The dogstake is available directly through his company Dark Spark Designs. You can reach him via e-mail through email@example.com to inquire about pricing and availability.
K&f: Do you often fly dogstaked? Do you think the old idea could become a new trend?
JB: Actually, I had to give my final prototype back to Mikey for reference while he finished his production set-up and I went without for most of 2014. I just received the final product this past September for personal use, which was near the end of an 18,000 mile tour around the country and just having entered the off-season. But I am very much looking forward to using it more often in the new year.
Old trend, new trend … flying as long as I have, I do not really think about trends. I do what I love and try to share it every way I can, and then the “fliers of the day” make what they want of it.
K&f: Please offer some help to our readers: What are the main things to bear in mind when trying the first reverse flight?

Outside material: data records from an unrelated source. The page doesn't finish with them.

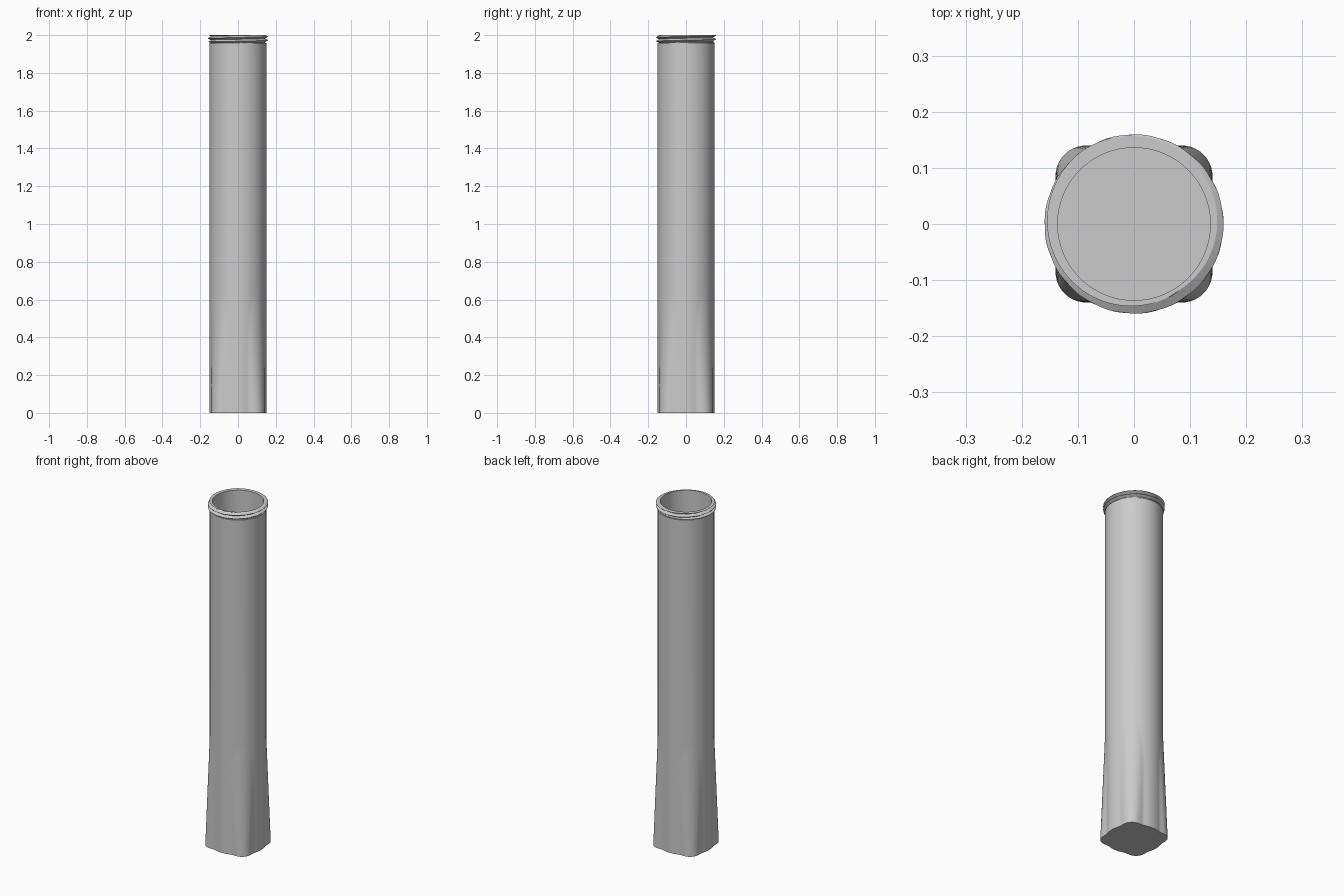
import bpy
import bmesh
from math import sin, cos, pi, sqrt, tan, radians

SEGMENTS = 128
BODY_R, ROOT_R, CREST_R, BORE_R = 0.15, 0.143, 0.16, 0.136
SHOULDER_Z, TOP_Z, FLOOR_Z = 1.958, 2.0, 0.04
LOBE_TOP, PITCH = 0.63, 0.02

cube = bpy.data.objects.get("Cube")
if cube:
    bpy.data.objects.remove(cube, do_unlink=True)

grey = bpy.data.materials.new("plain grey")
grey.use_nodes = True
colour = (0.6, 0.6, 0.6, 1)
grey.diffuse_color = colour
grey.node_tree.nodes["Principled BSDF"].inputs["Base Color"].default_value = colour


def skin(name, rows, cap_start=False, cap_end=False):
    """Join rings, each given as (z, radius function of angle)."""
    bm = bmesh.new()
    angles = [2 * pi * i / SEGMENTS for i in range(SEGMENTS)]
    rings = [[bm.verts.new((r(a) * cos(a), r(a) * sin(a), z)) for a in angles]
             for z, r in rows]
    for low, high in zip(rings, rings[1:]):
        for i in range(SEGMENTS):
            j = (i + 1) % SEGMENTS
            bm.faces.new((low[i], low[j], high[j], high[i]))
    if cap_start:
        bm.faces.new(rings[0][::-1])
    if cap_end:
        bm.faces.new(rings[-1])
    mesh = bpy.data.meshes.new(name)
    bm.to_mesh(mesh)
    bm.free()
    mesh.materials.append(grey)
    obj = bpy.data.objects.new(name, mesh)
    bpy.context.collection.objects.link(obj)
    bpy.ops.object.select_all(action='DESELECT')
    obj.select_set(True)
    bpy.context.view_layer.objects.active = obj
    bpy.ops.object.shade_smooth_by_angle(angle=radians(30))
    return obj


def circle(radius):
    return lambda a: radius


def lobed(z):
    """Circle joined with a rounded square whose corners soften upwards."""
    half = 0.14
    corner = 0.055 + 0.061 * z / LOBE_TOP
    c = half - corner

    def radius(a):
        a %= pi / 2
        a = min(a, pi / 2 - a)
        if half * tan(a) <= c:
            square = half / cos(a)
        else:
            d = c * (cos(a) + sin(a))
            square = d + sqrt(max(0, d * d - 2 * c * c + corner * corner))
        return max(BODY_R, square)
    return radius


def thread(z):
    """V-shaped helical thread, cut off flat by the rim."""
    def radius(a):
        phase = ((z - TOP_Z) / PITCH - (a - radians(125)) / (2 * pi)) % 1
        ridge = abs(2 * phase - 1)
        fade = min(1, (z - SHOULDER_Z) / 0.006)
        return ROOT_R + (CREST_R - ROOT_R) * ridge * fade
    return radius


# Body: lobed foot blending into a round tube, with a shoulder at the neck
steps = 24
body = [(LOBE_TOP * i / steps, lobed(LOBE_TOP * i / steps)) for i in range(steps)]
body += [(LOBE_TOP, circle(BODY_R)), (SHOULDER_Z, circle(BODY_R)),
         (SHOULDER_Z, circle(ROOT_R))]
skin("tube_body", body, cap_start=True)

# Neck: screw thread with a flat rim
steps = 36
heights = [SHOULDER_Z + (TOP_Z - SHOULDER_Z) * i / steps for i in range(steps + 1)]
skin("threaded_neck", [(z, thread(z)) for z in heights] + [(TOP_Z, circle(BORE_R))])

# Bore: inside wall and floor
skin("tube_bore", [(TOP_Z, circle(BORE_R)), (FLOOR_Z, circle(BORE_R))], cap_end=True)
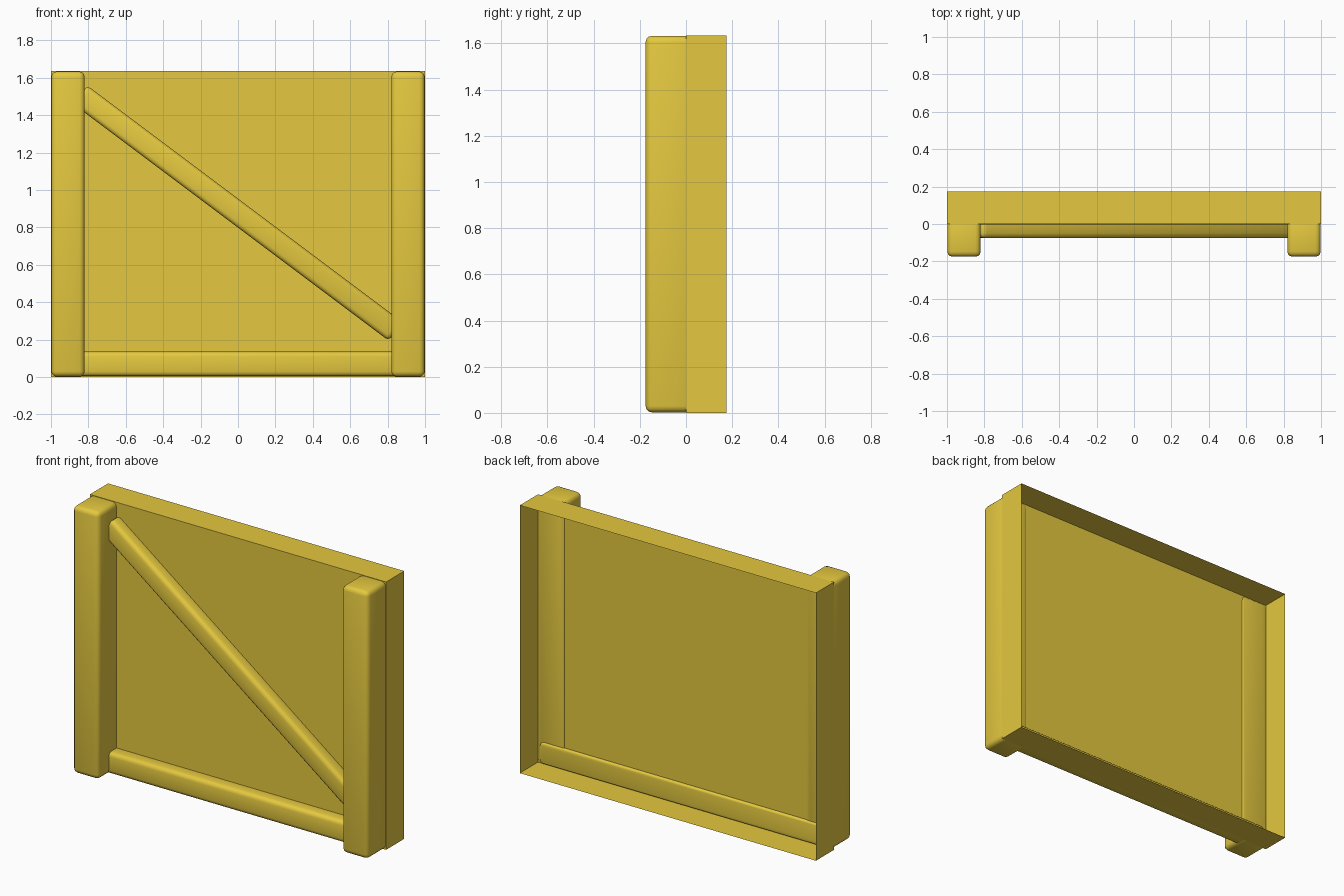
import bpy, bmesh, math
from mathutils import Vector, Matrix

if "Cube" in bpy.data.objects:
    bpy.data.objects.remove(bpy.data.objects["Cube"])

H = 1.635

wood = bpy.data.materials.new("golden_wood")
wood.diffuse_color = (0.78, 0.58, 0.05, 1)
wood.use_nodes = True
wood.node_tree.nodes["Principled BSDF"].inputs["Base Color"].default_value = wood.diffuse_color


def finish(name, bm, smooth=True):
    bmesh.ops.recalc_face_normals(bm, faces=bm.faces)
    me = bpy.data.meshes.new(name)
    bm.to_mesh(me)
    bm.free()
    me.materials.append(wood)
    ob = bpy.data.objects.new(name, me)
    bpy.context.collection.objects.link(ob)
    if smooth:
        bpy.ops.object.select_all(action='DESELECT')
        ob.select_set(True)
        bpy.context.view_layer.objects.active = ob
        bpy.ops.object.shade_smooth_by_angle(angle=math.radians(40))
    return ob


def box(lo, hi):
    lo, hi = Vector(lo), Vector(hi)
    bm = bmesh.new()
    bmesh.ops.create_cube(bm, size=1, matrix=Matrix.Translation((lo + hi) / 2)
                          @ Matrix.Diagonal((*(hi - lo), 1)))
    return bm


def timber(name, lo, hi, front_r, back_r):
    """Worn beam: generous rounding at the front, tighter at the back."""
    bm = box(lo, hi)

    def at_back(e):
        return all(abs(v.co.y - hi[1]) < 1e-5 for v in e.verts)

    for pick, r in ((lambda e: not at_back(e), front_r), (at_back, back_r)):
        bmesh.ops.bevel(bm, geom=[e for e in bm.edges if pick(e)], offset=r,
                        segments=3, profile=0.5, affect='EDGES', clamp_overlap=True)
    return finish(name, bm)


# Thin wall panel: flat front with returned edges, open at the back
bm = box((-1, 0, 0), (1, 0.175, H))
back = [f for f in bm.faces if f.calc_center_median().y > 0.17]
bmesh.ops.delete(bm, geom=back, context='FACES_ONLY')
finish("wall_panel", bm, smooth=False)

# Upright posts, showing slightly through the panel
for side, x0 in (("left", -0.998), ("right", 0.82)):
    timber(side + "_post", (x0, -0.175, 0.002), (x0 + 0.178, 0.005, H - 0.002), 0.028, 0.008)

# Bottom rail
timber("bottom_rail", (-0.98, -0.075, 0.004), (0.98, 0.016, 0.135), 0.025, 0.012)

# Diagonal brace
brace = timber("diagonal_brace", (-1.055, -0.075, -0.062), (1.055, -0.001, 0.062), 0.025, 0.004)
brace.location = (0, 0, 0.876)
brace.rotation_euler = (0, math.atan2(1.23, 1.64), 0)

JB: Assuming we are using a stable quad line kite, it may be best to focus on hovering and flying simple “holding patterns”, like soft figures of eight and circles, with lots of landings in-between to “reset” your mind on each attempt. Remember that a dogstake effectively cuts your line length in half, so 20 meters quickly become 10 meters or less–my recommendation would be no less than 40 meters (approximately 120 feet total length) and up to 60 meters.
K&f: The worst thing that could happen is to crash into yourself. Can you tell us about the dangers and how we can best prepare ourselves?
JB: The danger, of course, comes from the cutting nature of the lines and the kite’s potential speed because your are sharing space with it. Use common sense, but most importantly, always wear good eye protection (wraparound sunglasses are enough). Additionally, starting closer to the edge of the window or in moderate winds can reduce the amount of pressure and drive, making the kite less dangerous to yourself. And of course, do NOT try this with innocent folks within striking range: Choose a safe place to Experiment.